Professor Anthony Pinn speaks on the intersecting philosophies of African-American Theology and advocates a new approach to spread humanistic thought.
Professor Anthony Pinn is the Agnes Cullen Arnold Professor of Humanities at Rice University. He earned his B.A. from Columbia University and M.Div. and PhD in the study of religion from Harvard University and specialises in African-American theology He is an author, humanist, and public speaker. Among other sterling accomplishments, Prof. Pinn is the Founding Director of the Center for Engaged Research and Collaborative Learning (CERCL) at Rice University.
Scott Douglas Jacobsen: Your specialisation is in African-American religion, constructive theology, and humanist thought. Where do these source themselves in personal or professional life?
Professor Anthony B. Pinn: I’m not sure what you mean. If you are asking if there is something both personal and professional about these interests, my answer is yes.
Jacobsen: As the executive director of the Center for Engaged Research and Collaborative Learning, what tasks and responsibilities come with the position? What are the main research questions of the centre?
Pinn: I developed the Center some years ago as a way to promote critical thinking skills and effective communication strategies both on and off campus. Our work, both in terms of programming and research – involves recognition of the necessary relationship between the University and the larger city of which it is a part. In this way, we promote active learning and scholarship that is informed by and responsive to the conditions/concerns of given communities.
Jacobsen: You did doctoral work in the study of religion at Harvard University. What was your main research question? What were the main findings from your doctoral research? What have been the general findings of subsequent but associated research initiatives in professional life?
Pinn: My initial concern was with the ways in which Christians response to the issue of theodicy; that is, what can be said about God in light of human suffering in the world. I was particularly interested in how humanism challenges typical answers to this question, and how this mode of humanist challenge to theism develops within African American communities. This initial research interests developed to include attention to forms of cultural expression, such as hip-hop, that tend to receive limited attention, as well as more in-depth examination of the nature and meaning of humanism in the United States.
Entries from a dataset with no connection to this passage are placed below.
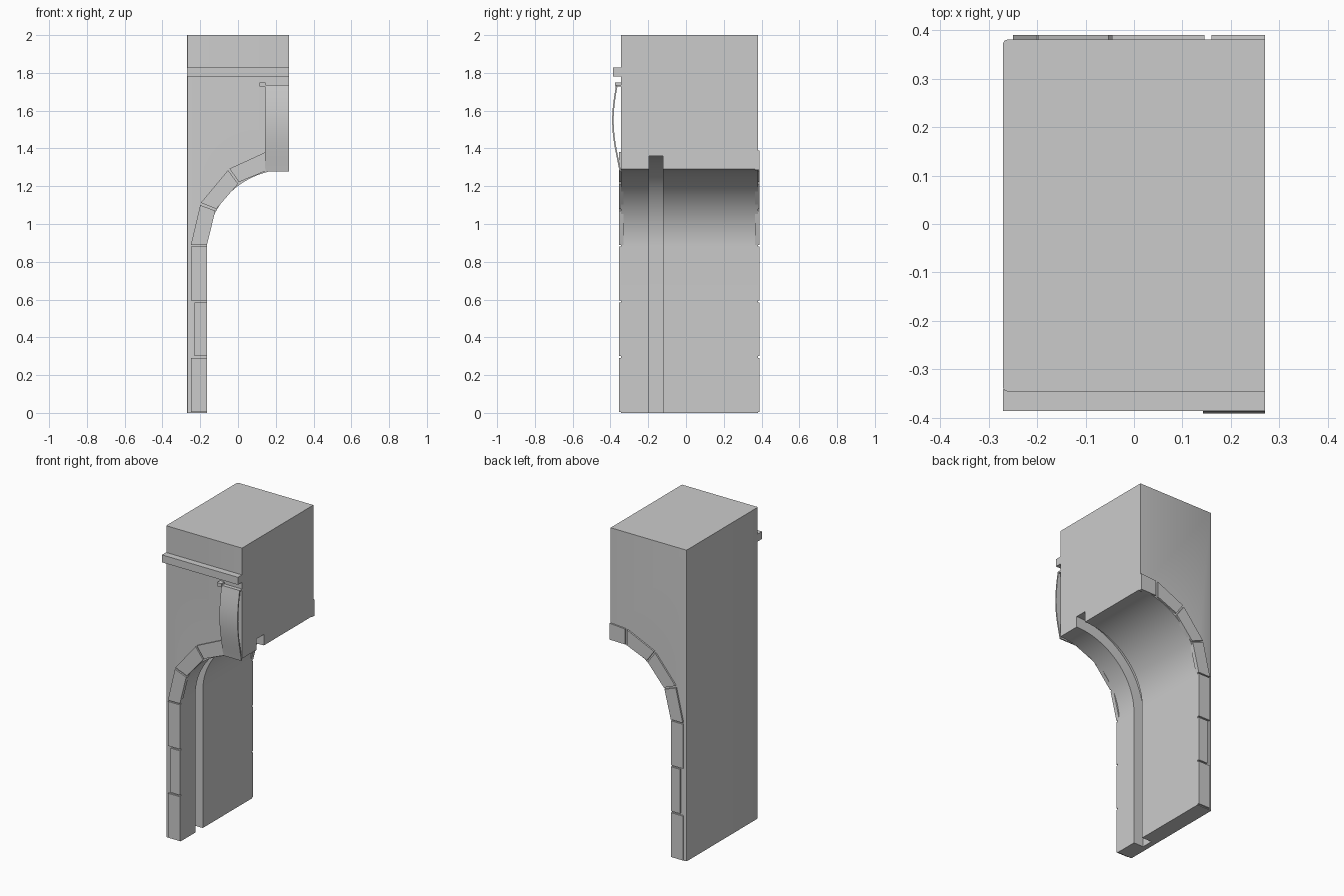
import bpy, bmesh, math

cube = bpy.data.objects.get("Cube")
if cube:
    bpy.data.objects.remove(cube, do_unlink=True)

stone = bpy.data.materials.new("grey_stone")
stone.use_nodes = True
grey = (0.6, 0.6, 0.6, 1)
stone.diffuse_color = grey
stone.node_tree.nodes["Principled BSDF"].inputs["Base Color"].default_value = grey

LEFT, RIGHT = -0.27, 0.27
FRONT, BACK = -0.345, 0.38
SPRING = 0.88


def prism(name, pts, lo, hi, axis="y"):
    """Extrude a closed outline: (x, z) along y, or (y, z) along x."""
    bm = bmesh.new()
    rings = []
    for d in (lo, hi):
        rings.append([bm.verts.new((a, d, b) if axis == "y" else (d, a, b))
                      for a, b in pts])
    n = len(pts)
    bm.faces.new(rings[0])
    bm.faces.new(rings[1][::-1])
    for i in range(n):
        j = (i + 1) % n
        bm.faces.new((rings[0][j], rings[0][i], rings[1][i], rings[1][j]))
    bmesh.ops.recalc_face_normals(bm, faces=bm.faces)
    mesh = bpy.data.meshes.new(name)
    bm.to_mesh(mesh)
    bm.free()
    mesh.materials.append(stone)
    obj = bpy.data.objects.new(name, mesh)
    bpy.context.collection.objects.link(obj)
    return obj


def box(name, x0, x1, y0, y1, z0, z1):
    return prism(name, [(x0, z0), (x1, z0), (x1, z1), (x0, z1)], y0, y1)


def smooth(obj):
    bpy.ops.object.select_all(action="DESELECT")
    obj.select_set(True)
    bpy.context.view_layer.objects.active = obj
    bpy.ops.object.shade_smooth_by_angle(angle=math.radians(30))


def arch(offset, steps=24):
    """Quarter ellipse from the springing line up to the crown."""
    rx, rz = 0.435 + offset, 0.41 + offset
    return [(RIGHT - rx * math.cos(t), SPRING + rz * math.sin(t))
            for t in (math.pi / 2 * i / steps for i in range(steps + 1))]


# Wall with half an arched opening
soffit = arch(0)
wall = prism("arch_wall", [(LEFT, 0), (soffit[0][0], 0)] + soffit
             + [(RIGHT, 2), (LEFT, 2)], FRONT, BACK)

# Softened outer vertical corners
bm = bmesh.new()
bm.from_mesh(wall.data)
corners = [e for e in bm.edges if all(abs(v.co.x - LEFT) < 1e-4 for v in e.verts)
           and abs(e.verts[0].co.z - e.verts[1].co.z) > 1]
bmesh.ops.bevel(bm, geom=corners, offset=0.008, segments=2, profile=0.5,
                affect="EDGES")
bm.to_mesh(wall.data)
bm.free()

# Gate slot cut up the leg and around the soffit
inner = arch(0.07)
cutter = prism("slot_cutter", [(inner[0][0], -0.1)] + inner
               + [(0.4, inner[-1][1]), (0.4, -0.1)], -0.197, -0.122)
cutter.hide_render = True
cut = wall.modifiers.new("gate_slot", "BOOLEAN")
cut.operation = "DIFFERENCE"
cut.solver = "EXACT"
cut.object = cutter
bpy.context.view_layer.objects.active = wall
bpy.ops.object.modifier_apply(modifier=cut.name)
bpy.data.objects.remove(cutter, do_unlink=True)
smooth(wall)

# Facing stones on both sides: leg blocks, then arch blocks
EDGE = -0.165
leg_blocks = [(-0.25, 0.005, 0.29), (-0.23, 0.3, 0.585), (-0.25, 0.595, 0.88)]
arch_blocks = [
    [(-0.25, 0.888), (EDGE, 0.888), (-0.12, 1.07), (-0.2, 1.1)],
    [(-0.197, 1.112), (-0.115, 1.08), (0, 1.213), (-0.053, 1.285)],
    [(-0.045, 1.293), (0.005, 1.222), (0.145, 1.28), (0.145, 1.38)],
]
for side, y0, y1 in (("front", -0.355, -0.33), ("back", 0.365, 0.39)):
    for i, (x, z0, z1) in enumerate(leg_blocks):
        box(f"{side}_leg_stone_{i + 1}", x, EDGE, y0, y1, z0, z1)
    for i, pts in enumerate(arch_blocks):
        prism(f"{side}_arch_stone_{i + 1}", pts, y0, y1)
prism("back_crown_stone", [(0.16, 1.283), (RIGHT, 1.285), (RIGHT, 1.39), (0.16, 1.382)],
      0.365, 0.39)

# Bowed keystone facing with its top plate and end block
curve = []
for i in range(13):
    t = i / 12
    y = -0.352 - 0.018 * t - 0.029 * math.sin(math.pi * t ** 1.1)
    curve.append((y, 1.278 + 0.457 * t))
sheet = prism("keystone_face", curve + [(y + 0.008, z) for y, z in reversed(curve)],
              0.142, RIGHT, axis="x")
smooth(sheet)
box("keystone_top", 0.142, RIGHT, -0.37, FRONT, 1.727, 1.737)
box("keystone_end_block", 0.115, 0.145, -0.377, FRONT, 1.727, 1.75)

# String course across the front
box("string_course", LEFT, RIGHT, -0.386, FRONT + 0.005, 1.78, 1.828)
Jacobsen: What is black religious aesthetics? How does this differ from other religious aesthetic tied to ethnic or race groupings? What are the criteria for demarcation between different types?
Pinn: By black religious aesthetics I mean to highlight the style, the tone, the ‘mood’ that informs religious thinking and doing within African American communities. It is my way of highlighting the importance of cultural production and embodiment for a “think” understanding of religiosity. I think there are cultural codes embedded in the workings of various racial groups – certain styles presentation associated with various groups. One gets a sense of this by examining the cultural production of particular groups. However, it is important to remember that I am not essentialising these various groups. I’m not saying, for instance, that all African Americans do this or that, or, all white Americans do this or that.
Jacobsen: What is the sole definition or soul, if you will, of African-American Humanism?
Pinn: African American humanism is a approach to thinking and doing that privileges materiality and understands life to be confined to historical contexts – no transhistorical realities, no divine forces. African American humanism says “YES” to the humanity, the importance, and vitality of black life within the context of a world conditioned to disregard blackness. It embraces certain elements of the Enlightenment and the Modern world while also pointing out the manner in which modernity also entails deep damage and disregard of non-European peoples.
Jacobsen: Thank you for the opportunity and your time, Professor Pinn.
Scott Douglas Jacobsen is the Founder of In-Sight: Independent Interview-Based Journal and In-Sight Publishing. Jacobsen works for science and human rights, especially women’s and children’s rights. He considers the modern scientific and technological world the foundation for the provision of the basics of human life throughout the world and advancement of human rights as the universal movement among peoples everywhere.